• **Task**
In the entries below, find every line with "FLAT" and copy it.

[Items from a data source]
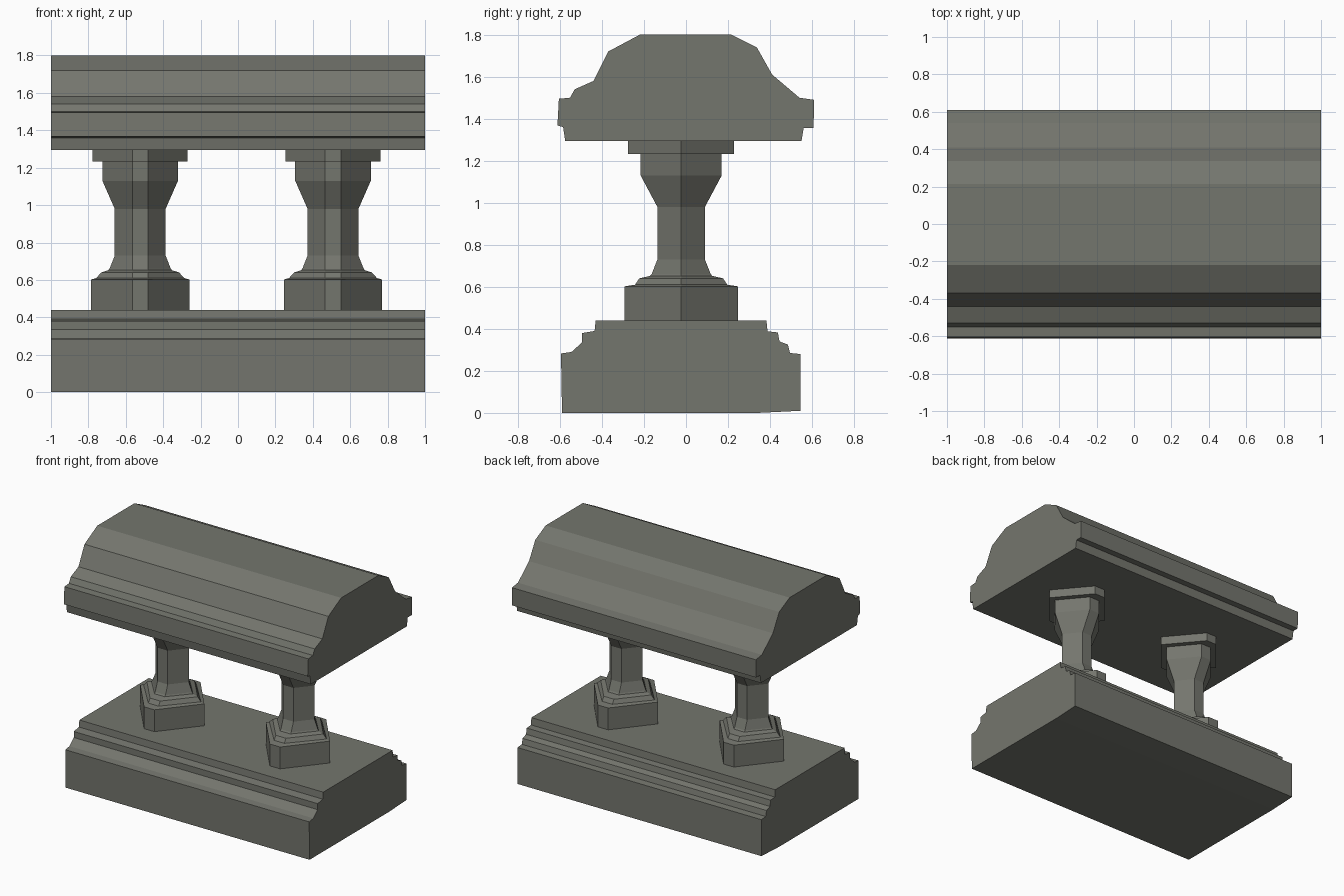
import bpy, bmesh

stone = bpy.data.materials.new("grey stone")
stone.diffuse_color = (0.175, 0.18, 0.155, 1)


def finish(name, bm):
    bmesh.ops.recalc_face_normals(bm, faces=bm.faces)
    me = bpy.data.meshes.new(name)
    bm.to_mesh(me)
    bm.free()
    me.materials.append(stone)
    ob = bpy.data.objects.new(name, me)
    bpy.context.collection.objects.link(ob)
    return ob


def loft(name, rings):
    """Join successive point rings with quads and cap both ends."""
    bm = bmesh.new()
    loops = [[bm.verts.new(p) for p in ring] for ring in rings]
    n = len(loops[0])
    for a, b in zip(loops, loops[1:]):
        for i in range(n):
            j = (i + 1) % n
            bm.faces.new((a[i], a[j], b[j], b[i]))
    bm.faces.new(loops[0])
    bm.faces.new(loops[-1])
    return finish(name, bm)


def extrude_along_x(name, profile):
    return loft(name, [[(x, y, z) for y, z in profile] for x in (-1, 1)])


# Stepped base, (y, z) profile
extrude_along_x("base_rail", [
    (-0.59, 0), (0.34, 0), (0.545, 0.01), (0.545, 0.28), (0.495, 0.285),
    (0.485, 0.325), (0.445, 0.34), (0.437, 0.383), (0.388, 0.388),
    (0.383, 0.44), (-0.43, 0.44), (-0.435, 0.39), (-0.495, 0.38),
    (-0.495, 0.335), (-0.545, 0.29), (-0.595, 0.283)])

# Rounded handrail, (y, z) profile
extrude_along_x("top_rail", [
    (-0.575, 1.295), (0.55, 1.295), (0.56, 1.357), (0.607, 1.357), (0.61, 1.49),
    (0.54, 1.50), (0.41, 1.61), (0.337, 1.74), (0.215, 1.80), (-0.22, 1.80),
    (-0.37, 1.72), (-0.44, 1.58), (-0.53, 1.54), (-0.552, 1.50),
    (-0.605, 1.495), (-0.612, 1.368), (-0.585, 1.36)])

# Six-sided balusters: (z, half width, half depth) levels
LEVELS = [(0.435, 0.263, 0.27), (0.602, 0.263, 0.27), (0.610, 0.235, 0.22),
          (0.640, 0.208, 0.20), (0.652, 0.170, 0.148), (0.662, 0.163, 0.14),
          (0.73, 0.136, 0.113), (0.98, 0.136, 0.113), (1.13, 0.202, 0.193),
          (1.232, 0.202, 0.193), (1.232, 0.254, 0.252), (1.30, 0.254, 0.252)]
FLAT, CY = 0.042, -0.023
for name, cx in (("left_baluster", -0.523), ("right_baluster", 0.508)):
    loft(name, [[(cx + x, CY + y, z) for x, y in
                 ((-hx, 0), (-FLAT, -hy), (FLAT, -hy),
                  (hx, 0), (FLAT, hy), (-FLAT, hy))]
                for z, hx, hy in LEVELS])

• **Task solution**
FLAT, CY = 0.042, -0.023
                 ((-hx, 0), (-FLAT, -hy), (FLAT, -hy),
                  (hx, 0), (FLAT, hy), (-FLAT, hy))]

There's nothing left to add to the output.